Required work = Copy every record below exactly as it stands.

Provided information =
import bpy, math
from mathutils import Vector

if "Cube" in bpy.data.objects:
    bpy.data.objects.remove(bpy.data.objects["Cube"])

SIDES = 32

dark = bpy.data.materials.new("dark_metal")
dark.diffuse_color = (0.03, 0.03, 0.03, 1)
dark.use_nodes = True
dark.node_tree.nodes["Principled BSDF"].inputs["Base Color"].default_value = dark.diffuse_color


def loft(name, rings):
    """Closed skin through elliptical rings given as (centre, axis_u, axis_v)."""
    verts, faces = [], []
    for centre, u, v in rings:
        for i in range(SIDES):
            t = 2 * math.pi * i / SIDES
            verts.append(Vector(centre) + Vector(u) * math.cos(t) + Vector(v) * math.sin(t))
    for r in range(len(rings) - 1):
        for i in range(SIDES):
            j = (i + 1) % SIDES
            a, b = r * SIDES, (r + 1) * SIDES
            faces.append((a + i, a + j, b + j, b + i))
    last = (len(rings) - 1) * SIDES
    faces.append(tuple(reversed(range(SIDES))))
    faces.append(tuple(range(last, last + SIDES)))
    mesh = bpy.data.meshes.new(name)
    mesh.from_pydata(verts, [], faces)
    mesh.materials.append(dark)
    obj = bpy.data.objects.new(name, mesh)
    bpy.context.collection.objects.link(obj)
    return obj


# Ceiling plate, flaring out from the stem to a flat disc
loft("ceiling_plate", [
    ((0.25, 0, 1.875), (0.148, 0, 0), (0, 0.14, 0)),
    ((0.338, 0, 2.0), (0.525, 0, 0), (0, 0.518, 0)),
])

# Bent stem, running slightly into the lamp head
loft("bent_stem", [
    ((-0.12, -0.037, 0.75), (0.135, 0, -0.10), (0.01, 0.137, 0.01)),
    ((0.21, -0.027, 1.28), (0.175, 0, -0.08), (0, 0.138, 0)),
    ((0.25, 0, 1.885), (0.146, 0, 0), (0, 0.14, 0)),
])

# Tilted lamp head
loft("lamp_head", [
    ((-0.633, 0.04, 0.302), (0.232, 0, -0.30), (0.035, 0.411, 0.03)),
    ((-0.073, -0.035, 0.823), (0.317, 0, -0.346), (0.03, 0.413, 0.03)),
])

Result of the task =
import bpy, math
from mathutils import Vector

if "Cube" in bpy.data.objects:
    bpy.data.objects.remove(bpy.data.objects["Cube"])

SIDES = 32

dark = bpy.data.materials.new("dark_metal")
dark.diffuse_color = (0.03, 0.03, 0.03, 1)
dark.use_nodes = True
dark.node_tree.nodes["Principled BSDF"].inputs["Base Color"].default_value = dark.diffuse_color


def loft(name, rings):
    """Closed skin through elliptical rings given as (centre, axis_u, axis_v)."""
    verts, faces = [], []
    for centre, u, v in rings:
        for i in range(SIDES):
            t = 2 * math.pi * i / SIDES
            verts.append(Vector(centre) + Vector(u) * math.cos(t) + Vector(v) * math.sin(t))
    for r in range(len(rings) - 1):
        for i in range(SIDES):
            j = (i + 1) % SIDES
            a, b = r * SIDES, (r + 1) * SIDES
            faces.append((a + i, a + j, b + j, b + i))
    last = (len(rings) - 1) * SIDES
    faces.append(tuple(reversed(range(SIDES))))
    faces.append(tuple(range(last, last + SIDES)))
    mesh = bpy.data.meshes.new(name)
    mesh.from_pydata(verts, [], faces)
    mesh.materials.append(dark)
    obj = bpy.data.objects.new(name, mesh)
    bpy.context.collection.objects.link(obj)
    return obj


# Ceiling plate, flaring out from the stem to a flat disc
loft("ceiling_plate", [
    ((0.25, 0, 1.875), (0.148, 0, 0), (0, 0.14, 0)),
    ((0.338, 0, 2.0), (0.525, 0, 0), (0, 0.518, 0)),
])

# Bent stem, running slightly into the lamp head
loft("bent_stem", [
    ((-0.12, -0.037, 0.75), (0.135, 0, -0.10), (0.01, 0.137, 0.01)),
    ((0.21, -0.027, 1.28), (0.175, 0, -0.08), (0, 0.138, 0)),
    ((0.25, 0, 1.885), (0.146, 0, 0), (0, 0.14, 0)),
])

# Tilted lamp head
loft("lamp_head", [
    ((-0.633, 0.04, 0.302), (0.232, 0, -0.30), (0.035, 0.411, 0.03)),
    ((-0.073, -0.035, 0.823), (0.317, 0, -0.346), (0.03, 0.413, 0.03)),
])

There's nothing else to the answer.